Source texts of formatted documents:
╔══

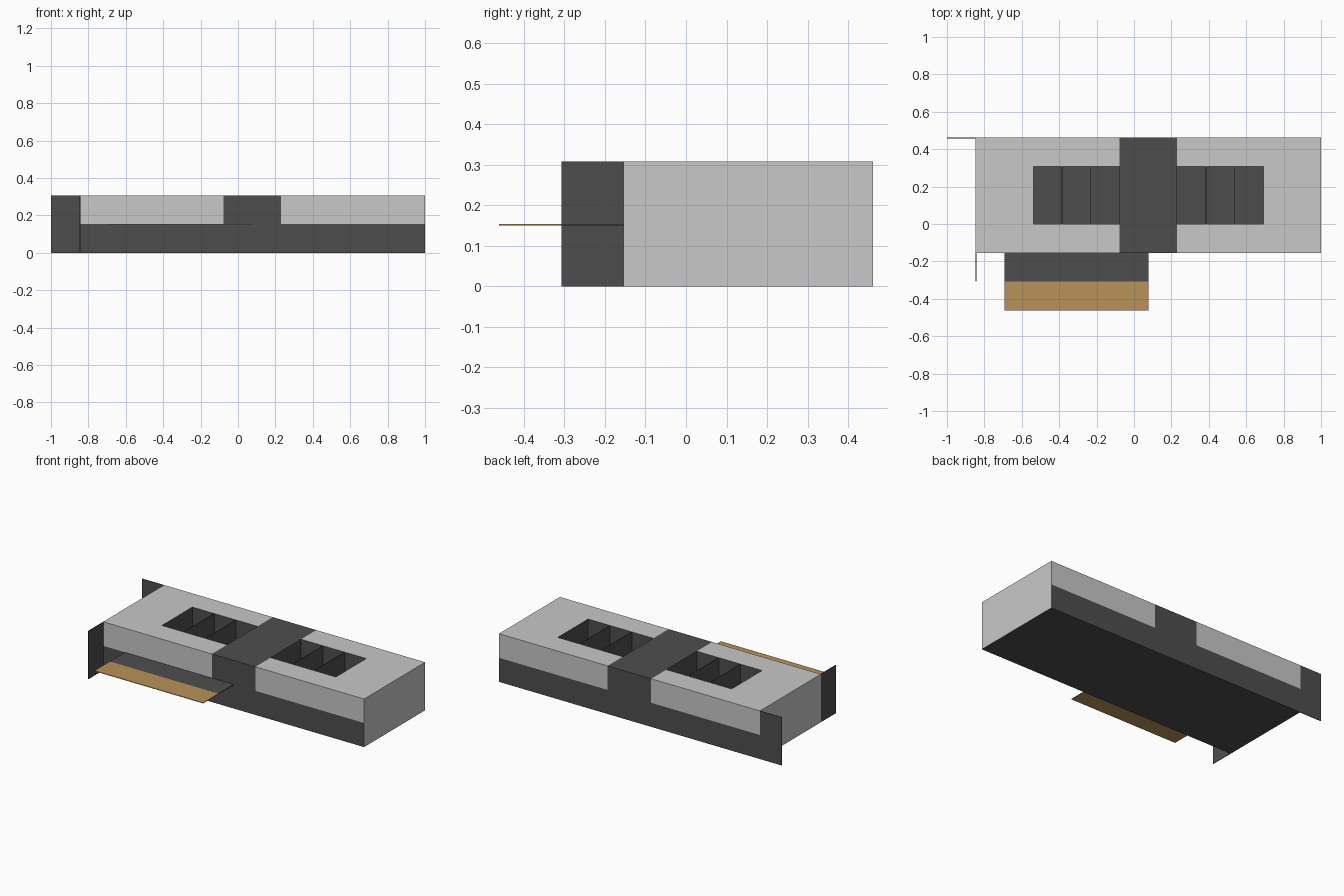
import bpy
import bmesh

cube = bpy.data.objects.get("Cube")
if cube:
    bpy.data.objects.remove(cube, do_unlink=True)

U = 1 / 13       # grid unit: the model is 26 units long
THIN = 0.05      # plate thickness in units


def material(name, rgb):
    m = bpy.data.materials.new(name)
    m.use_nodes = True
    m.diffuse_color = (*rgb, 1)
    m.node_tree.nodes["Principled BSDF"].inputs["Base Color"].default_value = (*rgb, 1)
    return m


GREY = material("light grey", (0.58, 0.58, 0.58))
DARK = material("dark grey", (0.076, 0.076, 0.076))
TAN = material("tan", (0.48, 0.287, 0.102))


def finish(name, bm, mats):
    mesh = bpy.data.meshes.new(name)
    bm.to_mesh(mesh)
    bm.free()
    for m in mats:
        mesh.materials.append(m)
    obj = bpy.data.objects.new(name, mesh)
    bpy.context.collection.objects.link(obj)
    return obj


def box(name, lo, hi, mat):
    bm = bmesh.new()
    bmesh.ops.create_cube(bm, size=1)
    for v in bm.verts:
        v.co = [(lo[i] + (v.co[i] + 0.5) * (hi[i] - lo[i])) * U for i in range(3)]
    return finish(name, bm, [mat])


# Body: blocks on a coarse lattice, with two pits left empty in the top layer
xs, ys, zs = [-11, -7, -1, 3, 9, 13], [-2, 0, 4, 6], [0, 2, 4]


def solid(i, j, k):
    inside = 0 <= i < 5 and 0 <= j < 3 and 0 <= k < 2
    return inside and not (i in (1, 3) and j == 1 and k == 1)


bm = bmesh.new()
for i in range(5):
    for j in range(3):
        for k in range(2):
            if not solid(i, j, k):
                continue
            cell = (i, j, k)
            for axis in range(3):
                for side in (0, 1):
                    near = list(cell)
                    near[axis] += 2 * side - 1
                    if solid(*near):
                        continue
                    a, b = (axis + 1) % 3, (axis + 2) % 3
                    corners = []
                    for da, db in ((0, 0), (1, 0), (1, 1), (0, 1)):
                        c = list(cell)
                        c[axis] += side
                        c[a] += da
                        c[b] += db
                        corners.append(bm.verts.new((xs[c[0]] * U, ys[c[1]] * U, zs[c[2]] * U)))
                    face = bm.faces.new(corners if side else corners[::-1])
bmesh.ops.remove_doubles(bm, verts=bm.verts, dist=0.0001)

# Grey ends and upper shell; dark underside, lower sides, centre band and pits
for f in bm.faces:
    x, y, z = f.calc_center_median() / U
    end = x < -10.9 or x > 12.9
    shell = z > 2.1 and not -1.1 < x < 3.1 and (z > 3.9 or y < -1.9 or y > 5.9)
    f.material_index = 0 if end or shell else 1
finish("body", bm, [GREY, DARK])

# Upright dividers inside both pits
for n, x in enumerate((-5, -3, 5, 7), 1):
    box(f"pit_divider_{n}", (x - THIN / 2, 0, 2), (x + THIN / 2, 4, 4), DARK)

# Thin fins at the right end
box("back_fin", (-13, 6 - THIN, 0), (-11, 6, 4), DARK)
box("front_fin", (-11, -4, 0), (-11 + THIN, -2, 4), DARK)

# Front shelf at half height with a tan outer strip
box("shelf_inner", (-9, -4, 2 - THIN), (1, -2, 2), DARK)
box("shelf_outer", (-9, -6, 2 - THIN), (1, -4, 2), TAN)
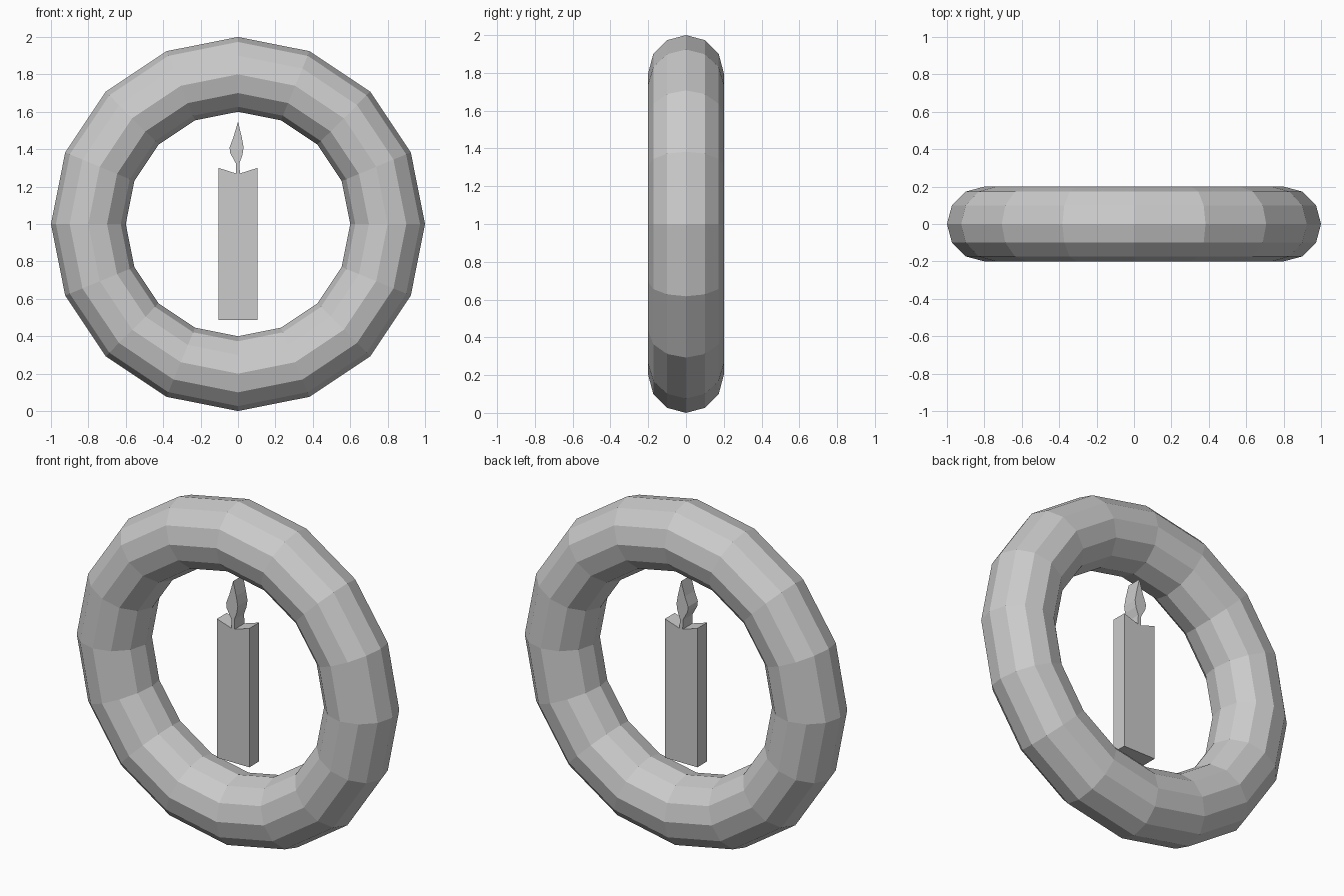
import bpy, bmesh, math

if "Cube" in bpy.data.objects:
    bpy.data.objects.remove(bpy.data.objects["Cube"])

# Ring: low-poly torus standing upright
bm = bmesh.new()
MAJ, MIN = 16, 12
rings = []
for i in range(MAJ):
    a = 2 * math.pi * i / MAJ
    ring = []
    for j in range(MIN):
        b = 2 * math.pi * j / MIN
        r = 0.8 + 0.2 * math.cos(b)
        ring.append(bm.verts.new((r * math.cos(a), 0.2 * math.sin(b), 1 + r * math.sin(a))))
    rings.append(ring)
for i in range(MAJ):
    p, q = rings[i], rings[(i + 1) % MAJ]
    for j in range(MIN):
        k = (j + 1) % MIN
        bm.faces.new((p[j], p[k], q[k], q[j]))


def finish(bm, name):
    bmesh.ops.recalc_face_normals(bm, faces=bm.faces)
    mesh = bpy.data.meshes.new(name)
    bm.to_mesh(mesh)
    bm.free()
    obj = bpy.data.objects.new(name, mesh)
    bpy.context.collection.objects.link(obj)


finish(bm, "ring")

# Candle: flat silhouette with notched top, wick and flame, extruded in depth
DEPTH = 0.09
profile = [
    (-0.105, 0.488), (0.105, 0.488), (0.105, 1.30), (0.01, 1.27),
    (0.008, 1.325), (0.024, 1.37), (0.03, 1.41), (0.02, 1.465), (0, 1.548),
    (-0.024, 1.465), (-0.045, 1.41), (-0.042, 1.38), (-0.012, 1.325),
    (-0.01, 1.27), (-0.105, 1.30),
]
bm = bmesh.new()
face = bm.faces.new([bm.verts.new((x, -DEPTH / 2, z)) for x, z in profile])
res = bmesh.ops.extrude_face_region(bm, geom=[face], use_keep_orig=True)
moved = [v for v in res["geom"] if isinstance(v, bmesh.types.BMVert)]
bmesh.ops.translate(bm, verts=moved, vec=(0, DEPTH, 0))
finish(bm, "candle")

╚══

__What to produce__:
For the word "True", please say how many lines in the entries hold it, with only the number as the reply.

__Response to this exercise__:
3